[RECORDED INFORMATION Boundary: Start]

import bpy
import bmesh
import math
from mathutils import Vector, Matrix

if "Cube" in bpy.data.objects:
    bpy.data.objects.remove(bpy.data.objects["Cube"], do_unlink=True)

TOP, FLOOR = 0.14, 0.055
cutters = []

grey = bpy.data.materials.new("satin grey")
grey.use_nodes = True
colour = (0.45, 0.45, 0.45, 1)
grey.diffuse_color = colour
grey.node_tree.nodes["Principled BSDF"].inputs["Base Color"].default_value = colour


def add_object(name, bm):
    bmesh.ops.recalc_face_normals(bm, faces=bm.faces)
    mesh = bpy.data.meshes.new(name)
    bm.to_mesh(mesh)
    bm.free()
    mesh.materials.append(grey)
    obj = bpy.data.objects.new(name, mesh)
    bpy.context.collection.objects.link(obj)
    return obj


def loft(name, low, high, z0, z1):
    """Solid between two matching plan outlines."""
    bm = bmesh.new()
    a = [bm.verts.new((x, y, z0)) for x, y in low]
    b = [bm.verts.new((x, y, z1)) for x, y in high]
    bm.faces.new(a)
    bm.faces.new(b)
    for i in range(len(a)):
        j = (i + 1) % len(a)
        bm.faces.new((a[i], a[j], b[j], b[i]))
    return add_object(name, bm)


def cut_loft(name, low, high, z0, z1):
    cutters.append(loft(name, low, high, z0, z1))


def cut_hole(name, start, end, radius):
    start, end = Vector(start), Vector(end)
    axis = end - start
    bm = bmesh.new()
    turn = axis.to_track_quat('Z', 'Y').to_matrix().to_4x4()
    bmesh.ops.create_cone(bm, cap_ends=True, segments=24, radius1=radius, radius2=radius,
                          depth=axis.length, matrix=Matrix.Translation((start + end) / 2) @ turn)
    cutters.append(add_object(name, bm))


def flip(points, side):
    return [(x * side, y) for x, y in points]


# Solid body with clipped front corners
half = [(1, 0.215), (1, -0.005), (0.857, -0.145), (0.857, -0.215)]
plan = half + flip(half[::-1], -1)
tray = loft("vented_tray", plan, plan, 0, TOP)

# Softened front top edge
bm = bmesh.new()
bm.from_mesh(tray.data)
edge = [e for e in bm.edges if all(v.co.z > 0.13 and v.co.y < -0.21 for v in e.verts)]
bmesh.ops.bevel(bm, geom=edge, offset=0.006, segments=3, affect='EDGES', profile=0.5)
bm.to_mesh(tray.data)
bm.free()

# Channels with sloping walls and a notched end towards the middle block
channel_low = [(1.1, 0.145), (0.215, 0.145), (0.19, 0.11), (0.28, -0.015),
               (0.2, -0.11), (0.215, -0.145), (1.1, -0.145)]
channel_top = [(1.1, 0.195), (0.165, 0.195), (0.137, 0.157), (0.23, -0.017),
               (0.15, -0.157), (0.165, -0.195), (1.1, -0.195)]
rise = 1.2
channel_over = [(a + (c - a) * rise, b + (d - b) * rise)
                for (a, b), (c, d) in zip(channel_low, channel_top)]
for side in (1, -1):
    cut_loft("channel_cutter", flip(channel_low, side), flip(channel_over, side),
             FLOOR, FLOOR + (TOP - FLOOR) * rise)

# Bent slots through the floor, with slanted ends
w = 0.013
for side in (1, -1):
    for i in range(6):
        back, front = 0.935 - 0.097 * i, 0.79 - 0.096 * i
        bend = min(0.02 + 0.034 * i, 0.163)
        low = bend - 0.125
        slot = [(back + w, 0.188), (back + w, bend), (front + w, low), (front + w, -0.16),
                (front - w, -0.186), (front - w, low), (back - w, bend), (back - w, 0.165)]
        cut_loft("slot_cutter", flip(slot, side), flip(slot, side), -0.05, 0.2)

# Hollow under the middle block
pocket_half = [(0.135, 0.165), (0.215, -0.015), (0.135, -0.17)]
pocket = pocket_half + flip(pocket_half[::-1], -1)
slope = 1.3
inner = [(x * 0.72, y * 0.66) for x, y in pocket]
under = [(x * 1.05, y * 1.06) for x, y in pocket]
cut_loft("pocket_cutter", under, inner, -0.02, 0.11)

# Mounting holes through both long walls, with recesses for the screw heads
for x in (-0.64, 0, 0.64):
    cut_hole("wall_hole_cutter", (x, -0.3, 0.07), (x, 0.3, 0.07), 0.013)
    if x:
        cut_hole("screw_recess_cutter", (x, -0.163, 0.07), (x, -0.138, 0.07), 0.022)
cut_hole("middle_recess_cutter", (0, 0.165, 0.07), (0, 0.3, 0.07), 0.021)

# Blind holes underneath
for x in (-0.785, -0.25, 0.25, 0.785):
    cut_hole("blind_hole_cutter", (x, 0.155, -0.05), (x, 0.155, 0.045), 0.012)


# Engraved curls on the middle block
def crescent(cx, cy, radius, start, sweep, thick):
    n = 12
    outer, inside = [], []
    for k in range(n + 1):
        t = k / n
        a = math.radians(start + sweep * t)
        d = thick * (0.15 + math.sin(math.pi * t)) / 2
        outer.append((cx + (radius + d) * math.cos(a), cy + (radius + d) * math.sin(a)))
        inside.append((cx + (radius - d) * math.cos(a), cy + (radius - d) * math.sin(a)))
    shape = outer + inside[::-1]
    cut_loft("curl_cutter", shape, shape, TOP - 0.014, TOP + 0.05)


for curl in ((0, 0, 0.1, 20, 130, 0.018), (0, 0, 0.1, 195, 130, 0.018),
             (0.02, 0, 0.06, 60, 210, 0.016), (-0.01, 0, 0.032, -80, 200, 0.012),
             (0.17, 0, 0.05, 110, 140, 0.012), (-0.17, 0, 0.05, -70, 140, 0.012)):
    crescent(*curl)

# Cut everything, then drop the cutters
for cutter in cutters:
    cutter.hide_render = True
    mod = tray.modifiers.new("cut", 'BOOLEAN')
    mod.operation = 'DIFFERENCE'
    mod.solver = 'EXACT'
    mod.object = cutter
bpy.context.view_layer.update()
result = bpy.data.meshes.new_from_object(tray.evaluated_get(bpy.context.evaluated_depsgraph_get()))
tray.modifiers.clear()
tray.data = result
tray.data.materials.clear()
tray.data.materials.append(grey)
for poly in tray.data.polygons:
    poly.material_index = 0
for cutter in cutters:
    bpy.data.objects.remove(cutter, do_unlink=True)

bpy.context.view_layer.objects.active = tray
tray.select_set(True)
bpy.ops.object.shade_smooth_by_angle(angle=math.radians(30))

[RECORDED INFORMATION Boundary: End]
[RECORDED INFORMATION Boundary: Start]

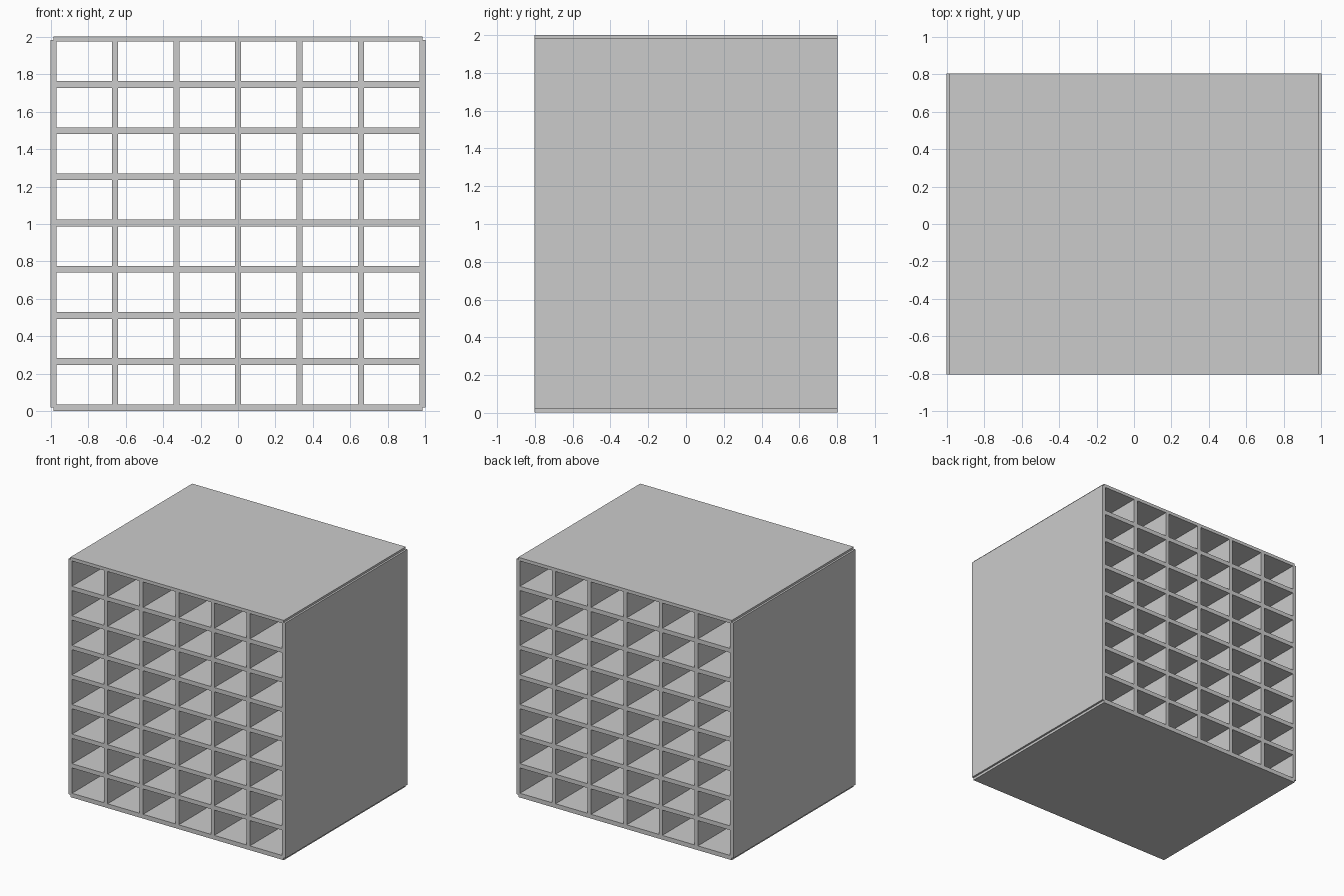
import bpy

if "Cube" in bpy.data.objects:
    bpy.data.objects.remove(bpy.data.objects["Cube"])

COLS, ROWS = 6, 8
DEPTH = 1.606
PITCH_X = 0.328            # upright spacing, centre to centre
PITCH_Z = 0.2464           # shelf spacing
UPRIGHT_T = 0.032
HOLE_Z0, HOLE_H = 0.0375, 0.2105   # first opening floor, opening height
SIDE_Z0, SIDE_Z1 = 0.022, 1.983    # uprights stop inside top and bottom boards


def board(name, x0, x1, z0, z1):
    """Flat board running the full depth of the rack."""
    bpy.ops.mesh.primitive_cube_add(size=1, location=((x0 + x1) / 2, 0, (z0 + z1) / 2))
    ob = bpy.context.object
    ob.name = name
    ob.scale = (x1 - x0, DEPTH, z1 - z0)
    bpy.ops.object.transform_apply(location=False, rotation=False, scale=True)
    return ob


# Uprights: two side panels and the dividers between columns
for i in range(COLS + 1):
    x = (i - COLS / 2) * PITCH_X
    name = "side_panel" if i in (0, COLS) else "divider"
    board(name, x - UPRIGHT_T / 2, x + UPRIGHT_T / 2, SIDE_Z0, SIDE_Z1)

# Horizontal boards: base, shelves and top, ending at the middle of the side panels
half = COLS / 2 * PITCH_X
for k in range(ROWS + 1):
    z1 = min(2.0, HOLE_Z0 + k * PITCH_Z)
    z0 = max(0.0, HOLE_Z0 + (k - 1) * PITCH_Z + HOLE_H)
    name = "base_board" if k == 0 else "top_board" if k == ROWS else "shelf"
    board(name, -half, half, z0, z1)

[RECORDED INFORMATION Boundary: End]

- **WHAT TO PRODUCE**:
For this exercise, please output exactly the lines above starting at the line with "DEPTH = 1.606" and ending at the line with "SIDE_Z0, SIDE_Z1 = 0.022, 1.983", ends included.

- **ANSWER SPACE**:
DEPTH = 1.606
PITCH_X = 0.328            # upright spacing, centre to centre
PITCH_Z = 0.2464           # shelf spacing
UPRIGHT_T = 0.032
HOLE_Z0, HOLE_H = 0.0375, 0.2105   # first opening floor, opening height
SIDE_Z0, SIDE_Z1 = 0.022, 1.983    # uprights stop inside top and bottom boards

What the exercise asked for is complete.